WORK REQUEST: For each line of the data that includes the word "grey", copy the line.

* * * * * * *

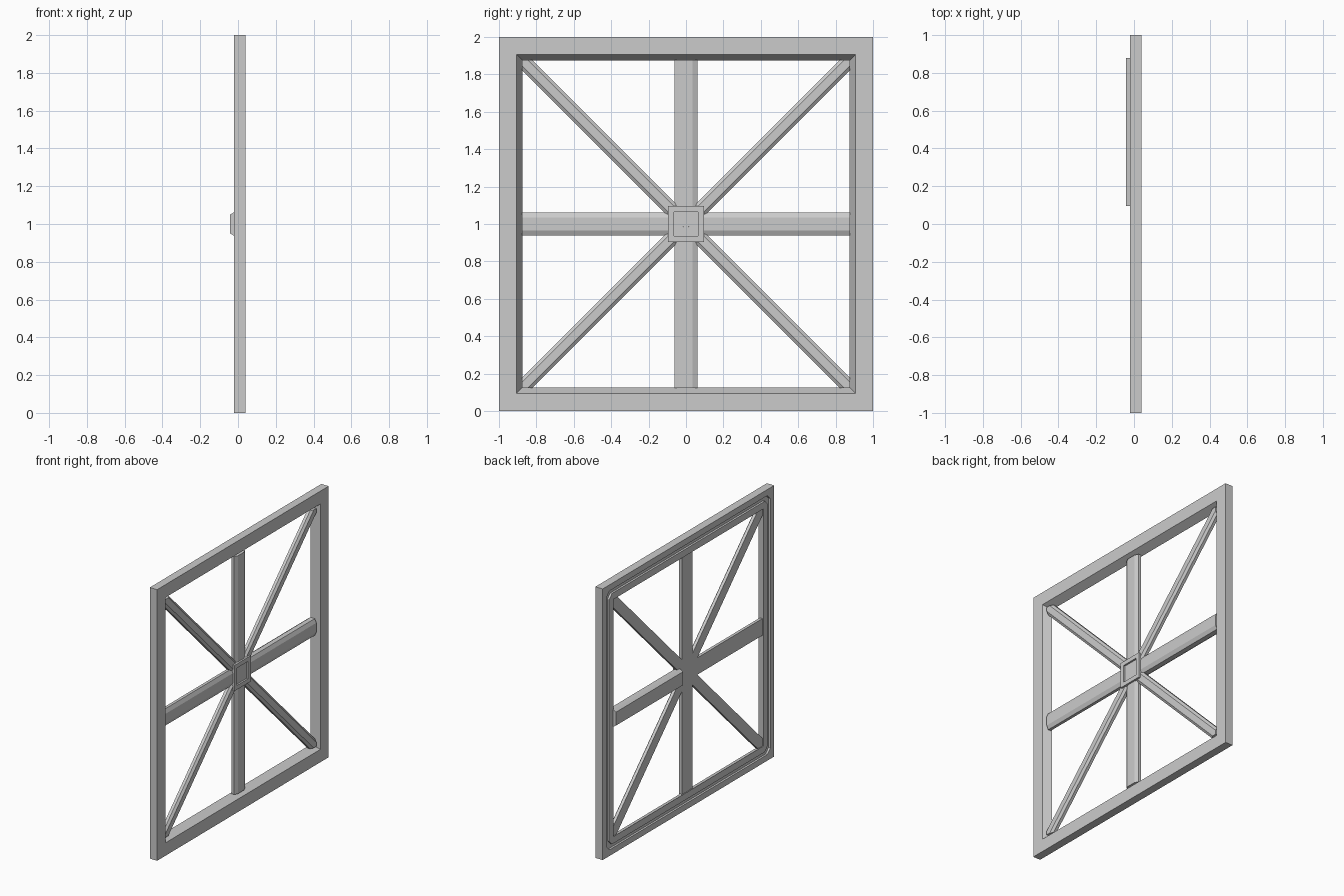
import bpy, bmesh
from math import radians
from mathutils import Matrix, Vector

if "Cube" in bpy.data.objects:
    bpy.data.objects.remove(bpy.data.objects["Cube"])


def finish(name, bm):
    bmesh.ops.remove_doubles(bm, verts=bm.verts, dist=1e-5)
    bmesh.ops.recalc_face_normals(bm, faces=bm.faces)
    me = bpy.data.meshes.new(name)
    bm.to_mesh(me)
    bm.free()
    ob = bpy.data.objects.new(name, me)
    bpy.context.collection.objects.link(ob)
    return ob


def ring_frame(name, profile):
    """Sweep a closed (half-size, x, corner cut) profile round a square centred at z = 1."""
    bm = bmesh.new()
    loops = []
    for r, x, c in profile:
        pts = [(r, r - c), (r - c, r)]
        loop = []
        for k in range(4):
            rot = Matrix.Rotation(radians(90 * k), 2)
            for p in pts:
                q = rot @ Vector(p)
                loop.append(bm.verts.new((x, q.x, 1 + q.y)))
        loops.append(loop)
    bmesh.ops.recalc_face_normals(bm, faces=bm.faces)
    for a, b in zip(loops, loops[1:] + loops[:1]):
        for i in range(8):
            j = (i + 1) % 8
            bm.faces.new((a[i], a[j], b[j], b[i]))
    bmesh.ops.dissolve_degenerate(bm, dist=1e-5, edges=bm.edges)
    return finish(name, bm)


def bar(name, angle, half, start, end, section):
    """Extrude an (x, side) section outward from the centre, clipped to the frame opening."""
    bm = bmesh.new()
    rot = Matrix.Translation((0, 0, 1)) @ Matrix.Rotation(radians(angle), 4, 'X')
    a, b = [[bm.verts.new(rot @ Vector((x, d, s * half))) for x, s in section]
            for d in (start, end)]
    n = len(section)
    bm.faces.new(a)
    bm.faces.new(b)
    for i in range(n):
        j = (i + 1) % n
        bm.faces.new((a[i], a[j], b[j], b[i]))
    for no in ((0, 1, 0), (0, -1, 0), (0, 0, 1), (0, 0, -1)):
        no = Vector(no)
        cut = bmesh.ops.bisect_plane(bm, geom=bm.verts[:] + bm.edges[:] + bm.faces[:],
                                     plane_co=Vector((0, 0, 1)) + no * 0.878,
                                     plane_no=no, clear_outer=True)
        edges = [e for e in cut['geom_cut'] if isinstance(e, bmesh.types.BMEdge)]
        if edges:
            bmesh.ops.holes_fill(bm, edges=edges)
    return finish(name, bm)


# Outer frame: bevelled opening on the +x face, clipped-corner groove on the -x face
ring_frame("outer_frame", [
    (1.0, -0.02, 0), (1.0, 0.04, 0), (0.905, 0.04, 0), (0.875, -0.02, 0),
    (0.925, -0.02, 0.035), (0.925, -0.005, 0.035),
    (0.955, -0.005, 0.035), (0.955, -0.02, 0.035)])

# Spokes: flat back and chamfered front
spoke = [(-0.01, -1), (-0.01, 1), (0.012, 1), (0.025, 0.55), (0.025, -0.55), (0.012, -1)]
for k, label in enumerate(("right", "top", "left", "bottom")):
    if k:
        bar(label + "_spoke", 90 * k, 0.062, 0, 0.878, spoke)
    bar("diagonal_spoke_%d" % (k + 1), 45 + 90 * k, 0.039, 0, 1.3, spoke)

# Thicker rail that stands out at the back on the +y side
rail = [(-0.022, -1), (-0.042, -0.8), (-0.042, 0.8), (-0.022, 1),
        (0.012, 1), (0.025, 0.55), (0.025, -0.55), (0.012, -1)]
bar("back_rail", 0, 0.062, 0.095, 0.878, rail)
bar("right_spoke_root", 0, 0.062, 0, 0.097, spoke)

# Square hub with a recessed centre
ring_frame("hub_ring", [(0.095, 0.0, 0), (0.095, 0.038, 0), (0.064, 0.038, 0), (0.064, 0.0, 0)])
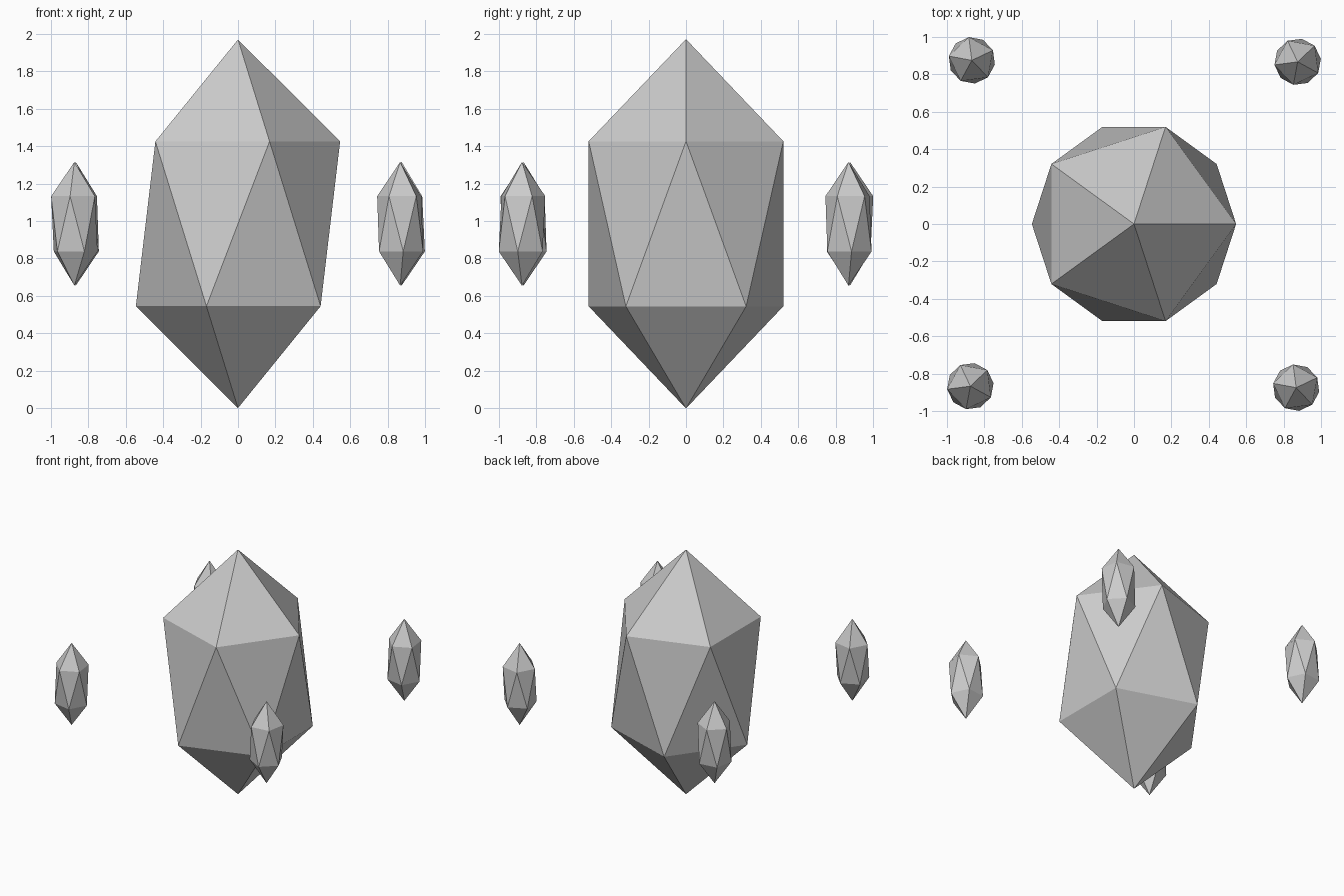
import bpy
import bmesh
from math import radians, sin, cos, sqrt

if "Cube" in bpy.data.objects:
    bpy.data.objects.remove(bpy.data.objects["Cube"])


def crystal(name, x, y, ring_radius, half_height, turn):
    """Stretched icosahedron: two staggered five-point rings between two tips."""
    mid = 0.985
    bm = bmesh.new()
    ring_z = half_height / sqrt(5)
    top = bm.verts.new((0, 0, half_height))
    bottom = bm.verts.new((0, 0, -half_height))

    def ring(z, offset):
        angles = [radians(offset + 72 * i) for i in range(5)]
        return [bm.verts.new((ring_radius * cos(a), ring_radius * sin(a), z)) for a in angles]

    upper = ring(ring_z, turn)
    lower = ring(-ring_z, turn + 36)
    for i in range(5):
        j = (i + 1) % 5
        bm.faces.new((top, upper[i], upper[j]))
        bm.faces.new((upper[i], lower[i], upper[j]))
        bm.faces.new((lower[i], lower[j], upper[j]))
        bm.faces.new((bottom, lower[j], lower[i]))
    bmesh.ops.recalc_face_normals(bm, faces=bm.faces)

    mesh = bpy.data.meshes.new(name)
    bm.to_mesh(mesh)
    bm.free()
    obj = bpy.data.objects.new(name, mesh)
    obj.location = (x, y, mid)
    bpy.context.collection.objects.link(obj)
    return obj


# Large central crystal
crystal("main_crystal", 0, 0, 0.546, 0.985, 0)

# Four small crystals floating around it
for name, x, y, turn in (
    ("small_crystal_back_right", 0.875, 0.867, 43.5),
    ("small_crystal_back_left", -0.867, 0.875, 25.5),
    ("small_crystal_front_left", -0.875, -0.867, 43.5),
    ("small_crystal_front_right", 0.867, -0.875, 25.5),
):
    crystal(name, x, y, 0.125, 0.33, turn)
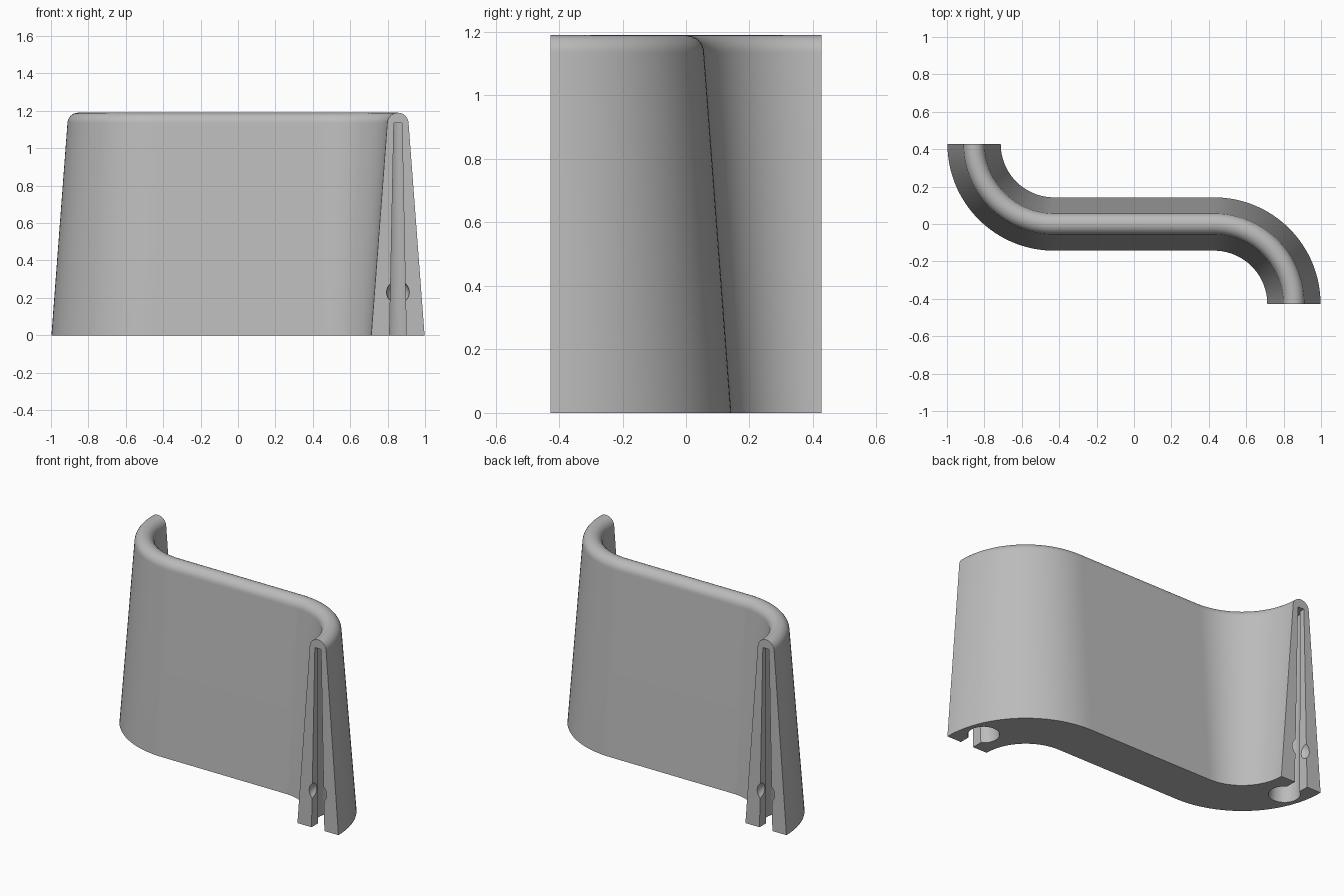
import bpy
import bmesh
from math import sin, cos, pi, radians
from mathutils import Vector

cube = bpy.data.objects.get("Cube")
if cube:
    bpy.data.objects.remove(cube)

BEND = 0.4275       # bend radius of the centre line
BASE = 0.1425       # half thickness at the floor
TOP = 0.057         # half thickness below the rounded rim
RIM = 1.133         # height where the rim rounding starts

grey = bpy.data.materials.new("plain_grey")
grey.use_nodes = True
grey.diffuse_color = (0.5, 0.5, 0.5, 1)
grey.node_tree.nodes["Principled BSDF"].inputs["Base Color"].default_value = (0.5, 0.5, 0.5, 1)


def loft(name, rings):
    """Closed solid through a list of equal-length point rings."""
    bm = bmesh.new()
    rows = [[bm.verts.new(p) for p in ring] for ring in rings]
    n = len(rows[0])
    for a, b in zip(rows, rows[1:]):
        for i in range(n):
            j = (i + 1) % n
            bm.faces.new((a[i], a[j], b[j], b[i]))
    bm.faces.new(rows[0])
    bm.faces.new(rows[-1])
    bmesh.ops.recalc_face_normals(bm, faces=bm.faces)
    mesh = bpy.data.meshes.new(name)
    bm.to_mesh(mesh)
    bm.free()
    mesh.materials.append(grey)
    obj = bpy.data.objects.new(name, mesh)
    bpy.context.collection.objects.link(obj)
    return obj


# S-shaped centre line as (point, sideways normal), half built and half rotated
STEPS = 32
half = []
for i in range(STEPS + 1):
    a = pi / 2 * i / STEPS
    n = Vector((cos(a), sin(a), 0))
    half.append((Vector((BEND, -BEND, 0)) + n * BEND, n))
path = half + [(-p, n) for p, n in reversed(half)]

# Tapered wall section with a round rim
section = [(BASE, 0)]
section += [(TOP * cos(pi * i / 16), RIM + TOP * sin(pi * i / 16)) for i in range(17)]
section += [(-BASE, 0)]
wall = loft("curved_wall", [[p + n * s + Vector((0, 0, z)) for s, z in section]
                            for p, n in path])

# Keyhole outline of the end slots: (sideways, depth)
NECK, BULB, DEPTH = 0.045, 0.09, 0.145
start = radians(-60)
outline = [(NECK, -0.03)]
outline += [(BULB * cos(start + (pi - 2 * start) * i / 24),
             DEPTH + BULB * sin(start + (pi - 2 * start) * i / 24)) for i in range(25)]
outline += [(-NECK, -0.03)]


def cut(cutter):
    cutter.hide_render = True
    cutter.hide_viewport = True
    mod = wall.modifiers.new(cutter.name, "BOOLEAN")
    mod.object = cutter
    mod.operation = "DIFFERENCE"
    mod.solver = "EXACT"


for side, label in ((1, "left"), (-1, "right")):
    # Slot narrows upwards with the wall
    rings = []
    for z, k in ((-0.02, 1.0), (1.135, 0.48)):
        rings.append([(side * (2 * BEND + s * k), side * (d * k - BEND), z)
                      for s, d in outline])
    cut(loft(label + "_slot_cutter", rings))

    # Round latch dimple at the slot mouth
    bm = bmesh.new()
    bmesh.ops.create_uvsphere(bm, u_segments=32, v_segments=16, radius=0.061)
    mesh = bpy.data.meshes.new(label + "_dimple_cutter")
    bm.to_mesh(mesh)
    bm.free()
    mesh.materials.append(grey)
    ball = bpy.data.objects.new(label + "_dimple_cutter", mesh)
    ball.location = (side * 2 * BEND, -side * BEND, 0.23)
    bpy.context.collection.objects.link(ball)
    cut(ball)

# Apply the cuts and smooth the curved faces
bpy.context.view_layer.update()
graph = bpy.context.evaluated_depsgraph_get()
carved = bpy.data.meshes.new_from_object(wall.evaluated_get(graph))
wall.modifiers.clear()
wall.data = carved
for obj in list(bpy.context.collection.objects):
    if obj.name.endswith("_cutter"):
        bpy.data.objects.remove(obj)
bpy.ops.object.select_all(action="DESELECT")
wall.select_set(True)
bpy.context.view_layer.objects.active = wall
bpy.ops.object.shade_smooth_by_angle(angle=radians(30))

* * * * * * *

WRITTEN REPLY:
grey = bpy.data.materials.new("plain_grey")
grey.use_nodes = True
grey.diffuse_color = (0.5, 0.5, 0.5, 1)
grey.node_tree.nodes["Principled BSDF"].inputs["Base Color"].default_value = (0.5, 0.5, 0.5, 1)
    mesh.materials.append(grey)
    mesh.materials.append(grey)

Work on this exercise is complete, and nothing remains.